Task brief:
Write out exactly what each line says, starting with the first line below and ending on the one with "point = bm.verts.new((*tip, heights[-1]))".

Dataset records
<<<<
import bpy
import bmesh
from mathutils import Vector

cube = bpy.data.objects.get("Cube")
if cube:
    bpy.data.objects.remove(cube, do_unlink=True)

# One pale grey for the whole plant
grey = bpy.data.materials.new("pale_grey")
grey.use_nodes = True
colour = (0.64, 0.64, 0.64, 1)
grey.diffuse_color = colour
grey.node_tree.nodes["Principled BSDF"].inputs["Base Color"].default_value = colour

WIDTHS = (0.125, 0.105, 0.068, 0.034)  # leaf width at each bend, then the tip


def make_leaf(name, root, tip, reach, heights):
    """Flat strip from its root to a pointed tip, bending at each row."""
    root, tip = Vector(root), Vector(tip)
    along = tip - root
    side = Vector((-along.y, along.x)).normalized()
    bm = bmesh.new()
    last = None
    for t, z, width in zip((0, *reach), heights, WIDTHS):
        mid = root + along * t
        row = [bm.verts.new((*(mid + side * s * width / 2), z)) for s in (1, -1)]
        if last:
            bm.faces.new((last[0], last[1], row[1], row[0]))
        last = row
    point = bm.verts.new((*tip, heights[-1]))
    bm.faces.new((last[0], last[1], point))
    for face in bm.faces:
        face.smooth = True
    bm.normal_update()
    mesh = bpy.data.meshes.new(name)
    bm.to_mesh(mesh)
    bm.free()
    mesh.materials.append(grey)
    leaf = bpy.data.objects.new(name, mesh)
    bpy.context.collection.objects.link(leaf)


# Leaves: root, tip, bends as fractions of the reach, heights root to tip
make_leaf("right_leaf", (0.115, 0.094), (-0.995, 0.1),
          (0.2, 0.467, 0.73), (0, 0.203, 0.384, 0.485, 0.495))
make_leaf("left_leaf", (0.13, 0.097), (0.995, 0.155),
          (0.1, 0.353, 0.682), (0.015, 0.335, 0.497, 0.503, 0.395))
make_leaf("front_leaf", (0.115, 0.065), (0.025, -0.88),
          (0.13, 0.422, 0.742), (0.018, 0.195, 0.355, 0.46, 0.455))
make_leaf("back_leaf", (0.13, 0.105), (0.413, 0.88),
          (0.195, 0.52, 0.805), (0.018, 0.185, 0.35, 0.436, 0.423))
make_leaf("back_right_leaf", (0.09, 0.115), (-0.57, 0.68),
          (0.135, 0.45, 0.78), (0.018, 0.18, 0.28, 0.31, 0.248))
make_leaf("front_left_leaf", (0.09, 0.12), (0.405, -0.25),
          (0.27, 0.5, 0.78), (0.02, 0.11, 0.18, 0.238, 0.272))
>>>>
Task solution:
import bpy
import bmesh
from mathutils import Vector

cube = bpy.data.objects.get("Cube")
if cube:
    bpy.data.objects.remove(cube, do_unlink=True)

# One pale grey for the whole plant
grey = bpy.data.materials.new("pale_grey")
grey.use_nodes = True
colour = (0.64, 0.64, 0.64, 1)
grey.diffuse_color = colour
grey.node_tree.nodes["Principled BSDF"].inputs["Base Color"].default_value = colour

WIDTHS = (0.125, 0.105, 0.068, 0.034)  # leaf width at each bend, then the tip


def make_leaf(name, root, tip, reach, heights):
    """Flat strip from its root to a pointed tip, bending at each row."""
    root, tip = Vector(root), Vector(tip)
    along = tip - root
    side = Vector((-along.y, along.x)).normalized()
    bm = bmesh.new()
    last = None
    for t, z, width in zip((0, *reach), heights, WIDTHS):
        mid = root + along * t
        row = [bm.verts.new((*(mid + side * s * width / 2), z)) for s in (1, -1)]
        if last:
            bm.faces.new((last[0], last[1], row[1], row[0]))
        last = row
    point = bm.verts.new((*tip, heights[-1]))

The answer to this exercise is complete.